Parameters included in this study




Cross-sectional area


Vertebral body area


Relative cross-sectional area


cervical extensors


sagittal vertical axis


Local kyphosis angle


Cervical lordosis

*CE include DEs:deep extensors;SEs:superficial extensors

Table 2 

Parametric results



No. of patients




CSA (mm2)


VBA (mm2)




C2-C7 Cobb angle (°)


T1 Slope (°)


C2-C7 SVA (mm)


*Values are presented as mean ± SD

Table 3 

Comparison of all parameters of different muscles in two groups





















CSA (mm2)















C2-C7 Cobb angle (°)



a Z=-4.42


T1 Slope (°)





C2-C7 SVA (mm)

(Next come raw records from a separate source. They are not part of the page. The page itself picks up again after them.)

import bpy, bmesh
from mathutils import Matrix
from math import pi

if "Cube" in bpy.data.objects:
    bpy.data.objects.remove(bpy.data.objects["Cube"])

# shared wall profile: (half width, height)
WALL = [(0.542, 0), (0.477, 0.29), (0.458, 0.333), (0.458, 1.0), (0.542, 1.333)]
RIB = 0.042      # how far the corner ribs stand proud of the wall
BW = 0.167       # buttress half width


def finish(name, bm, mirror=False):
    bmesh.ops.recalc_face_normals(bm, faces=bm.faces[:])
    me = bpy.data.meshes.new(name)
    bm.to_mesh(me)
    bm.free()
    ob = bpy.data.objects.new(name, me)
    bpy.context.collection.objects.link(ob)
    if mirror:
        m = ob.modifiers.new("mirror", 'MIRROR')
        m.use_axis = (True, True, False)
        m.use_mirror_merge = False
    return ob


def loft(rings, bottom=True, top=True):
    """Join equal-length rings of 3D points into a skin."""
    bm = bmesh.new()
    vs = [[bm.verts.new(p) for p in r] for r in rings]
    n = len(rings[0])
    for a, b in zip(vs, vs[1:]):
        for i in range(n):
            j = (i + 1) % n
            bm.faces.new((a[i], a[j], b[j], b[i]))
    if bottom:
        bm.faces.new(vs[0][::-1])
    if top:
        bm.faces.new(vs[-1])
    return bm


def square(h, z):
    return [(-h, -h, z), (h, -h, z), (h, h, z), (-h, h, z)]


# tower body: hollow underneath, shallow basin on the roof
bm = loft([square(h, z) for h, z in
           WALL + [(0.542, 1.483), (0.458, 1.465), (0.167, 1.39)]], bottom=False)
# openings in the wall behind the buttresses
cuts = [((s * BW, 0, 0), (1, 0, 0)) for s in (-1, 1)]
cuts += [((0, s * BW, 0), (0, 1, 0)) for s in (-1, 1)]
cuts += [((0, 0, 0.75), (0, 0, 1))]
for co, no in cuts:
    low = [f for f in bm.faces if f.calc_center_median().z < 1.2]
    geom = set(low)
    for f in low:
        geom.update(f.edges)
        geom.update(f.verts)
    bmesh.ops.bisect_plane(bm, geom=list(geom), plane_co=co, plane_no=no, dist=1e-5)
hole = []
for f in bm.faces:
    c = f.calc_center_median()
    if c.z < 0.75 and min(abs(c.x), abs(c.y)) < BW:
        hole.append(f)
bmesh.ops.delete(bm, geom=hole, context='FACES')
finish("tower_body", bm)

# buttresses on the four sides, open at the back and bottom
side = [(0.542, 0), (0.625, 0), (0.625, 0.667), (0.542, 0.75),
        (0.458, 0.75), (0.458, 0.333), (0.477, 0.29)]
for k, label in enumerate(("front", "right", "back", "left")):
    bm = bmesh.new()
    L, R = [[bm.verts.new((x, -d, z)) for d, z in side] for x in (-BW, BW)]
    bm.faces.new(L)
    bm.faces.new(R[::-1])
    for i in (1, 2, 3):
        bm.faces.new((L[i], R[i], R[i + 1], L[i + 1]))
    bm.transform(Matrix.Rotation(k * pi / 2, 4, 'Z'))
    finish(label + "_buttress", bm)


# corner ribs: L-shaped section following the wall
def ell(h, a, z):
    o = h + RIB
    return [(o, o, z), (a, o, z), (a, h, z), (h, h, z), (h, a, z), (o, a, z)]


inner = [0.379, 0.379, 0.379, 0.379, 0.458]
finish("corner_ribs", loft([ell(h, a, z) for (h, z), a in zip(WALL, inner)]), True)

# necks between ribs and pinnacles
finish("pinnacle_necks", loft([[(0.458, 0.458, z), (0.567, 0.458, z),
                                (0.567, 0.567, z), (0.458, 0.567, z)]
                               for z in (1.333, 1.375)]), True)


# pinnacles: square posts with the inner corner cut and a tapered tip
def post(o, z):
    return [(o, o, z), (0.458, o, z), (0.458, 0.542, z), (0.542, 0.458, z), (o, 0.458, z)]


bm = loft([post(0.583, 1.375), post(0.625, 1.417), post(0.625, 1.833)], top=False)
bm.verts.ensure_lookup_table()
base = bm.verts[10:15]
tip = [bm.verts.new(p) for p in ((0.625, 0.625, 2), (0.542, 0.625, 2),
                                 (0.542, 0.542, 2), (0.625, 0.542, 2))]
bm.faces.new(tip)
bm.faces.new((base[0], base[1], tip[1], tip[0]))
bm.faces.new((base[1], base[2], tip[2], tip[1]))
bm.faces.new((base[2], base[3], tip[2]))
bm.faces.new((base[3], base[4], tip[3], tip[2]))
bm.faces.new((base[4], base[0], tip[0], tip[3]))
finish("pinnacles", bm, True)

a These data use Wilcoxon rank sum test

*p<0.05  **p<0.01